Goodbye Kernel

The Honor Guard, in front of a grieving crowd, folded the flag,
slowly and deliberately, sharply sealing each crease,
as the last notes of Taps echoed through the trees
and the smoke from the three volleys cleared.
Just then, I heard the wail of a freight train
running on the old Grand Trunk line down by the river,
blowing at each crossing, as it came closer.
Next, one of the soldiers knelt before his oldest,
presenting him the flag on behalf of a grateful nation
and the wails began to fade as the train headed on eastward.
He never expected to see ’69, after that bloody New Year in Vietnam;
Tet, they called it, and he was in the Iron Triangle.
Miraculously, he came home, in one piece, decorated and recognized for valor,
but he’d been changed and now embraced each new day as a gift.
One marriage ended and a few years later another began
and he now had three new boys to help raise,
one who nicknamed him Kernel, spelled for pop corn and not his rank.
Eventually, after an honorable retirement,
he headed back to high school where he influenced a new generation
to the ideals of duty and honor and hard work.
Empty-nesters, Kernel and his wife Joyce finally retired to the lake
where they enjoyed many sunsets and a few good years,
before he engaged a new battle, this one with his heart.
Struggling to recover from a major attack and stroke
in which he spent a month in a coma,
he was able beat it, just for a while, allowing him to care for Joyce,
who was now on dialysis and dying from pancreatic cancer.
He was there at the end, and thereafter tried to keep busy,
volunteering at the library and enjoying his men’s Bible study group
till one evening when his heart finally gave out.
His ashes, along with his wife’s, were buried in the National Cemetery
where, as the crowd walked back from the grave,
six Blackhawks, flying in formation, came over at treetop level,
heading west, a final flight for an airborne officer…

It was an honor to be among the mourners last Friday.


  1. It's good to remember and honor lives like that. I'm sure the eulogies were inspiring.


  2. Wonderful tribute, Sage.

    By the way, this has nothing to do with anything, but when I heard Warren Buffet was trying to buy a railroad, I thought of you.

  3. Sad but touching.

    What an admirable example to many. Nice tribute, my friend.

  4. Beautiful memorial to him, and the ceremony must have been very special.

  5. Nice eulogies for a friend that must have been a very special person.

  6. Randall, they were, but so were the stories told around the table afterwards.

    Bone, a few years ago, Buffett purchased some large chunks of some railroads. Is he now trying to buy his own? "Buffett Central?"

    Kenju, its always sad to lose people you admire, but he had suffered greatly over the past few years and had a wonderful life. For that, we can be thankful.

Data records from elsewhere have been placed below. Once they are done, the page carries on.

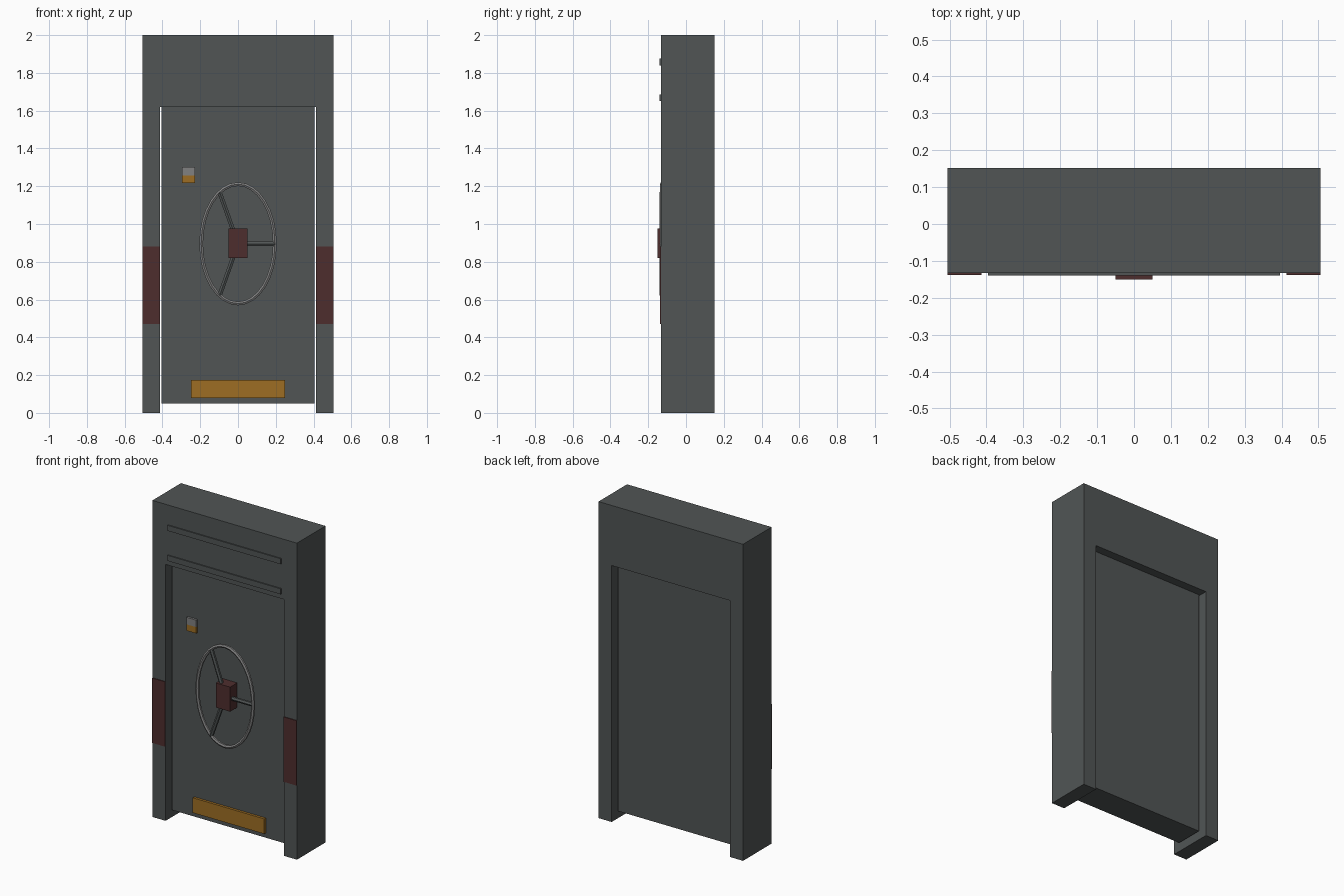
import bpy, bmesh, math

if "Cube" in bpy.data.objects:
    bpy.data.objects.remove(bpy.data.objects["Cube"], do_unlink=True)


def material(name, rgb):
    m = bpy.data.materials.new(name)
    m.use_nodes = True
    m.diffuse_color = (*rgb, 1)
    bsdf = next(n for n in m.node_tree.nodes if n.type == 'BSDF_PRINCIPLED')
    bsdf.inputs["Base Color"].default_value = (*rgb, 1)
    return m


STEEL = material("dark steel", (0.082, 0.091, 0.091))
RED = material("dark red", (0.076, 0.027, 0.027))
YELLOW = material("amber", (0.34, 0.155, 0.017))
GREY = material("light grey", (0.22, 0.22, 0.22))


def add_object(name, bm, mat):
    bmesh.ops.recalc_face_normals(bm, faces=bm.faces)
    mesh = bpy.data.meshes.new(name)
    bm.to_mesh(mesh)
    bm.free()
    mesh.materials.append(mat)
    ob = bpy.data.objects.new(name, mesh)
    bpy.context.collection.objects.link(ob)
    return ob


def prism(name, profile, y0, y1, mat):
    """Extrude an (x, z) outline from y0 to y1."""
    bm = bmesh.new()
    face = bm.faces.new([bm.verts.new((x, y0, z)) for x, z in profile])
    new = bmesh.ops.extrude_face_region(bm, geom=[face])["geom"]
    verts = [v for v in new if isinstance(v, bmesh.types.BMVert)]
    bmesh.ops.translate(bm, verts=verts, vec=(0, y1 - y0, 0))
    return add_object(name, bm, mat)


def box(name, x0, x1, y0, y1, z0, z1, mat):
    return prism(name, [(x0, z0), (x1, z0), (x1, z1), (x0, z1)], y0, y1, mat)


def tube(name, points, radius, mat, cyclic=False):
    """Sweep a faceted tube along points and turn it into a mesh."""
    cu = bpy.data.curves.new(name, 'CURVE')
    cu.dimensions = '3D'
    cu.bevel_depth = radius
    cu.bevel_resolution = 1
    cu.use_fill_caps = True
    sp = cu.splines.new('POLY')
    sp.points.add(len(points) - 1)
    for p, co in zip(sp.points, points):
        p.co = (*co, 1)
    sp.use_cyclic_u = cyclic
    sp.use_smooth = False
    cu.materials.append(mat)
    ob = bpy.data.objects.new(name, cu)
    bpy.context.collection.objects.link(ob)
    bpy.ops.object.select_all(action='DESELECT')
    ob.select_set(True)
    bpy.context.view_layer.objects.active = ob
    bpy.ops.object.convert(target='MESH')
    return bpy.context.object


# Door frame: one arch-shaped outline
W, IN, TOP, LINTEL = 0.505, 0.413, 2.0, 1.62
FRONT, BACK, DOOR = -0.133, 0.152, -0.079
prism("door_frame", [(-W, 0), (-IN, 0), (-IN, LINTEL), (IN, LINTEL),
                     (IN, 0), (W, 0), (W, TOP), (-W, TOP)], FRONT, BACK, STEEL)

# Recessed door slab
box("door_slab", -0.405, 0.405, DOOR, 0.098, 0.05, LINTEL, STEEL)

# Raised strips on the lintel
for label, z in (("lower", 1.65), ("upper", 1.84)):
    box(label + "_lintel_strip", -0.396, 0.396, -0.14, FRONT, z, z + 0.035, STEEL)

# Red plates on both pillars
for label, s in (("left", 1), ("right", -1)):
    box(label + "_pillar_plate", s * IN, s * W, -0.138, FRONT, 0.47, 0.88, RED)

# Kick plate and lock indicator on the door
box("kick_plate", -0.25, 0.25, -0.095, DOOR, 0.08, 0.175, YELLOW)
box("indicator_top", -0.296, -0.227, -0.093, DOOR, 1.258, 1.302, GREY)
box("indicator_bottom", -0.296, -0.227, -0.093, DOOR, 1.218, 1.258, YELLOW)

# Oval hand wheel with hub and three spokes
RX, RZ, CZ, WY = 0.195, 0.316, 0.895, -0.127


def on_rim(angle):
    return (RX * math.cos(angle), WY, CZ + RZ * math.sin(angle))


tube("wheel_rim", [on_rim(math.tau * i / 32) for i in range(32)], 0.0115, GREY, True)
for i in range(3):
    tube(f"wheel_spoke_{i + 1}", [(0, WY, CZ), on_rim(math.tau * i / 3)], 0.013, STEEL)
box("wheel_hub", -0.05, 0.05, -0.15, DOOR, 0.82, 0.975, RED)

    Ily, thanks.

    Walking Guy, yes, he's home!

    Beau & Leni, thanks.

  7. What a great post, Sage. He sounds like a wonderful man, one we should all have been lucky enough to meet.